**Raw data:**

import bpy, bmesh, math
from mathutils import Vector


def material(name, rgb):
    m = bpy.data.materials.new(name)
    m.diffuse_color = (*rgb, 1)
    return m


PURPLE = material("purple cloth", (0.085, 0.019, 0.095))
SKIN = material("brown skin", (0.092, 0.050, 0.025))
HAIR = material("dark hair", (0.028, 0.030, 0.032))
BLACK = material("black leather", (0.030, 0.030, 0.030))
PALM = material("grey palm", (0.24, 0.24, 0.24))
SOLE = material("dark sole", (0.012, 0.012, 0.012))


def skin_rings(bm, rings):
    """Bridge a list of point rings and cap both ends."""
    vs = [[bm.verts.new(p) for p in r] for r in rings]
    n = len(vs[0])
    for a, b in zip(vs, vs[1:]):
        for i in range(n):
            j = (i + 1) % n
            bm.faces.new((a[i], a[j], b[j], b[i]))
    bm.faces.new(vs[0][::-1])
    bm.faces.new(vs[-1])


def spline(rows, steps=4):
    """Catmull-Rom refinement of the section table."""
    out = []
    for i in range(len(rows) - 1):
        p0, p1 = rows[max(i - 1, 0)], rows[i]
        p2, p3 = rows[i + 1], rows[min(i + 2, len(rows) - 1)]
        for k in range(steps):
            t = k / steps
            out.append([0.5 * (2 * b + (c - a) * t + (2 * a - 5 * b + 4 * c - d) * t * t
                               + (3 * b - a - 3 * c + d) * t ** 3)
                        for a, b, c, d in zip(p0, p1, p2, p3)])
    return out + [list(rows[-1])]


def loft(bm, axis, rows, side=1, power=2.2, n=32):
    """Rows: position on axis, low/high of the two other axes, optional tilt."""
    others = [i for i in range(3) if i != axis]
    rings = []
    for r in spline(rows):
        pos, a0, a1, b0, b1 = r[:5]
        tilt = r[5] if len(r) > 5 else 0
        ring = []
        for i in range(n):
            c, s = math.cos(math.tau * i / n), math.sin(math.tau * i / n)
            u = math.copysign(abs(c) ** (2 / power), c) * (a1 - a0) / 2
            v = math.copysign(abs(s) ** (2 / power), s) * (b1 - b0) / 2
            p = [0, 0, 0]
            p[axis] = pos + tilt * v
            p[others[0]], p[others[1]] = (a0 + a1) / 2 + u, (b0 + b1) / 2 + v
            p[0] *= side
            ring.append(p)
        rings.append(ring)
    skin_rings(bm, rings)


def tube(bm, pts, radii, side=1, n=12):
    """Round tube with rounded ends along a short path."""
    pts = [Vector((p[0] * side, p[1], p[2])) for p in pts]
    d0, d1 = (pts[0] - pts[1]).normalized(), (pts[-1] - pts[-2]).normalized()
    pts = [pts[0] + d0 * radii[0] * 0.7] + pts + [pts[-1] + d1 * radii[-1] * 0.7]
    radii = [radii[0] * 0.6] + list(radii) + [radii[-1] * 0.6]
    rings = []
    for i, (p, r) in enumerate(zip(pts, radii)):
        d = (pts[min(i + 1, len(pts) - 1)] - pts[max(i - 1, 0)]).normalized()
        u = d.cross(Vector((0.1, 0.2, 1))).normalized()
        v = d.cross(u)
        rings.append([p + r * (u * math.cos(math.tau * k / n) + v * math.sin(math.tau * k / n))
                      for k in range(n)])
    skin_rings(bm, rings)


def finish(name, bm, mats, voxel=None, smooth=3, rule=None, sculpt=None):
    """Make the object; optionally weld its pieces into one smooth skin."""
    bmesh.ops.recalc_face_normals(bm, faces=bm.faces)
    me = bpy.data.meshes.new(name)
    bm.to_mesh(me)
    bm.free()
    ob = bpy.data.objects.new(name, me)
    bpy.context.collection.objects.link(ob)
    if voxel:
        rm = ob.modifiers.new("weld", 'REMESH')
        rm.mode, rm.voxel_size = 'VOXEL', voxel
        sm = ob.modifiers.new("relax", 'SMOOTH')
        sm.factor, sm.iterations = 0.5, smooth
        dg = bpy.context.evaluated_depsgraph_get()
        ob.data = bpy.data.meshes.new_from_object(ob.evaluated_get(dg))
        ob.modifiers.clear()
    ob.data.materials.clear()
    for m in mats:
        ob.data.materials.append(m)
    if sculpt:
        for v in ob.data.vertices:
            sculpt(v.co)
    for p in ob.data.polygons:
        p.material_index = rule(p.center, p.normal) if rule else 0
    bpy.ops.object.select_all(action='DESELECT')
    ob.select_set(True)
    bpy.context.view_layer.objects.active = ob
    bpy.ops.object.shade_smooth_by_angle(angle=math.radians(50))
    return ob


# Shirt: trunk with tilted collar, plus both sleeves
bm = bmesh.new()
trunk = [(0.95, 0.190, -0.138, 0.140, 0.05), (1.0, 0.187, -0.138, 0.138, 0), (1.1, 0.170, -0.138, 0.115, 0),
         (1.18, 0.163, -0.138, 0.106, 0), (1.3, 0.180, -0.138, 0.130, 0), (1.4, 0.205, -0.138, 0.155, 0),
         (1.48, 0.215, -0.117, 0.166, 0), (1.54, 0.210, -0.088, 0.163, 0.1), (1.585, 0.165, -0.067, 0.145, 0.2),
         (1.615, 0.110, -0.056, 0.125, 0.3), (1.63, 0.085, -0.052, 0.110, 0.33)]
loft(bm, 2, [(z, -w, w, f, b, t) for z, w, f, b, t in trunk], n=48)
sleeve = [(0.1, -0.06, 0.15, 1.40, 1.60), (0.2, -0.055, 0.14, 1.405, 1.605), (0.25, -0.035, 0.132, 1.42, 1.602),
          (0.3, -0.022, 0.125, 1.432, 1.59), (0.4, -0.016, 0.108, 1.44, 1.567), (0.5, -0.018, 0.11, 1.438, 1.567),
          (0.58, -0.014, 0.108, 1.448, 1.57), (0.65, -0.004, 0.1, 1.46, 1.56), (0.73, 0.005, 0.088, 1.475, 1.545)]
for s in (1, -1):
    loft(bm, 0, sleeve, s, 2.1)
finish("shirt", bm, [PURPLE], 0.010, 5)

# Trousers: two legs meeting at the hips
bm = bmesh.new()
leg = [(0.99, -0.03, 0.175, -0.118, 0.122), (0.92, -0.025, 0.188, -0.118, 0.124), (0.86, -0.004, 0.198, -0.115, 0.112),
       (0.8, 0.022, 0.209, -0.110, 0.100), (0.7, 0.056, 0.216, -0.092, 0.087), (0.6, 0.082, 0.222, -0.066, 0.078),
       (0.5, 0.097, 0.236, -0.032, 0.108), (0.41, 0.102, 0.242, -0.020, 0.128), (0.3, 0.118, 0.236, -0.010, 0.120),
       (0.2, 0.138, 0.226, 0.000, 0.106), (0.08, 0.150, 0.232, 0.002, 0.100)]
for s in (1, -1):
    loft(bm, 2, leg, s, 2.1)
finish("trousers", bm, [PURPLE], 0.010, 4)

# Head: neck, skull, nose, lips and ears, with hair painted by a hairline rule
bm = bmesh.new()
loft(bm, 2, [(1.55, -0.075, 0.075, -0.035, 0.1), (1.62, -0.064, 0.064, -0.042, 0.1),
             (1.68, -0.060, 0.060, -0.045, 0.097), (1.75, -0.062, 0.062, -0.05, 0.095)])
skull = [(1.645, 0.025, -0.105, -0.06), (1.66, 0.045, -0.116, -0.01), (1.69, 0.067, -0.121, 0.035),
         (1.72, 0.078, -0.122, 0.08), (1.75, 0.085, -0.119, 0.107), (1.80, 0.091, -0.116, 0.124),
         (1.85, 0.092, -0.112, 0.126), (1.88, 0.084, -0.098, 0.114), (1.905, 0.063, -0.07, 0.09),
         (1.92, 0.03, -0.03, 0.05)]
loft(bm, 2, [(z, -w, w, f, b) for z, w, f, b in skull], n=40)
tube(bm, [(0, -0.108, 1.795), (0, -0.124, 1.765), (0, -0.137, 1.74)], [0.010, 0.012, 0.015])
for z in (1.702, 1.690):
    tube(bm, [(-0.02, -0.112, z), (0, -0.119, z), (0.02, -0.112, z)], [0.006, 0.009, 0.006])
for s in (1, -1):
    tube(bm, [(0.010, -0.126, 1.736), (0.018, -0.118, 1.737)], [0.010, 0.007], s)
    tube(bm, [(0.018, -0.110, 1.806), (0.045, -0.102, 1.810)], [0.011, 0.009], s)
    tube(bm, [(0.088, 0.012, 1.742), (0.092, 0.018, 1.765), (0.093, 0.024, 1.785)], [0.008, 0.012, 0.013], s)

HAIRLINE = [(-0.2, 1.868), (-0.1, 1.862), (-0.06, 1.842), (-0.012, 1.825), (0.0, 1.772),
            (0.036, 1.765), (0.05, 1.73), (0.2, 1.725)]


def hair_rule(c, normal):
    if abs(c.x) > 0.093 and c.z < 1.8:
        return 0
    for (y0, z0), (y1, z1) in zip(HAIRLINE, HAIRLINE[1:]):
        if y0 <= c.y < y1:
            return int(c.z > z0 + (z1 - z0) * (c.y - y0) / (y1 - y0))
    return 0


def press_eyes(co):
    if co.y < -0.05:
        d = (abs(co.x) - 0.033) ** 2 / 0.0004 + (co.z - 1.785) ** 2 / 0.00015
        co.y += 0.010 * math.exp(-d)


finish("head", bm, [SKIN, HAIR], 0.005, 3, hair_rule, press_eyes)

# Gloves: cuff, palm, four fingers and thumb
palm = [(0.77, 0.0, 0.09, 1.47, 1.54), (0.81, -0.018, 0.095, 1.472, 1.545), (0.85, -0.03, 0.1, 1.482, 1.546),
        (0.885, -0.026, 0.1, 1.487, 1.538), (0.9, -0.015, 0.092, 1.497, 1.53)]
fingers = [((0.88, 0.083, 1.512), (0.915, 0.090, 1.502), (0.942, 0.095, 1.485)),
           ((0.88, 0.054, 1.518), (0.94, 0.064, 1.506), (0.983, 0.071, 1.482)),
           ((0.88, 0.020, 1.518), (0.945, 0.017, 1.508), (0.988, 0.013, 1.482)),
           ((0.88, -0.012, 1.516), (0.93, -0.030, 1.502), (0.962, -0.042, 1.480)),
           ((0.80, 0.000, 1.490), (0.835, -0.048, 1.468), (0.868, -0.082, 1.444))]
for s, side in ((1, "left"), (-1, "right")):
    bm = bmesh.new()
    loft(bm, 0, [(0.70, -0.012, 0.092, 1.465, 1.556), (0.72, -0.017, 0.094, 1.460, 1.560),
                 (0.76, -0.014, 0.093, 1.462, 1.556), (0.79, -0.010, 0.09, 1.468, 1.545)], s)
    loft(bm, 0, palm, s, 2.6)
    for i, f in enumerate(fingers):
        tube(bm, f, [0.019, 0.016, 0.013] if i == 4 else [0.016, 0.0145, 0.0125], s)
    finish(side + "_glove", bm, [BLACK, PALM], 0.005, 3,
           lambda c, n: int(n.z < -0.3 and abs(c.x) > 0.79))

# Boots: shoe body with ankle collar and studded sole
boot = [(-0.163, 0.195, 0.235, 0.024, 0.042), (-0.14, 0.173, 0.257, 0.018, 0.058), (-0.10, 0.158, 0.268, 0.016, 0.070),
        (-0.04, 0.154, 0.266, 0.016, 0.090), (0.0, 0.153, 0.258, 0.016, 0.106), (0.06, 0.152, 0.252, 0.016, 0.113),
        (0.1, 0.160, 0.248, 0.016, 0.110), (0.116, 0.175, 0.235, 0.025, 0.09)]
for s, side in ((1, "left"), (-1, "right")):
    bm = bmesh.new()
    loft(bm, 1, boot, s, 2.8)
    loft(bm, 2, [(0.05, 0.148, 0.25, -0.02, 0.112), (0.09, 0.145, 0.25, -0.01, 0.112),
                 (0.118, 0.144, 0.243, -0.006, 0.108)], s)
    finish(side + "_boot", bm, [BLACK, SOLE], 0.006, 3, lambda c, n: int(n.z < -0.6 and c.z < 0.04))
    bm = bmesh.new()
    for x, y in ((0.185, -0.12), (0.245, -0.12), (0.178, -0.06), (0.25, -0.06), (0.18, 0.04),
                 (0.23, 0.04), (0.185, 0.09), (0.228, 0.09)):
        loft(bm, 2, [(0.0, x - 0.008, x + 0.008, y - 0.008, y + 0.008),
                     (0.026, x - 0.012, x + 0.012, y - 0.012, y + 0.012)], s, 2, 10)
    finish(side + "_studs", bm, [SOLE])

**Task requirements:** Everything above from the line containing "0.088, 1.475, 1.545)]" down to the line containing "# Head: neck, skull, nose, lips" should be copied exactly, both end lines included, and nothing else.

**Solution for this exercise:**
          (0.58, -0.014, 0.108, 1.448, 1.57), (0.65, -0.004, 0.1, 1.46, 1.56), (0.73, 0.005, 0.088, 1.475, 1.545)]
for s in (1, -1):
    loft(bm, 0, sleeve, s, 2.1)
finish("shirt", bm, [PURPLE], 0.010, 5)

# Trousers: two legs meeting at the hips
bm = bmesh.new()
leg = [(0.99, -0.03, 0.175, -0.118, 0.122), (0.92, -0.025, 0.188, -0.118, 0.124), (0.86, -0.004, 0.198, -0.115, 0.112),
       (0.8, 0.022, 0.209, -0.110, 0.100), (0.7, 0.056, 0.216, -0.092, 0.087), (0.6, 0.082, 0.222, -0.066, 0.078),
       (0.5, 0.097, 0.236, -0.032, 0.108), (0.41, 0.102, 0.242, -0.020, 0.128), (0.3, 0.118, 0.236, -0.010, 0.120),
       (0.2, 0.138, 0.226, 0.000, 0.106), (0.08, 0.150, 0.232, 0.002, 0.100)]
for s in (1, -1):
    loft(bm, 2, leg, s, 2.1)
finish("trousers", bm, [PURPLE], 0.010, 4)

# Head: neck, skull, nose, lips and ears, with hair painted by a hairline rule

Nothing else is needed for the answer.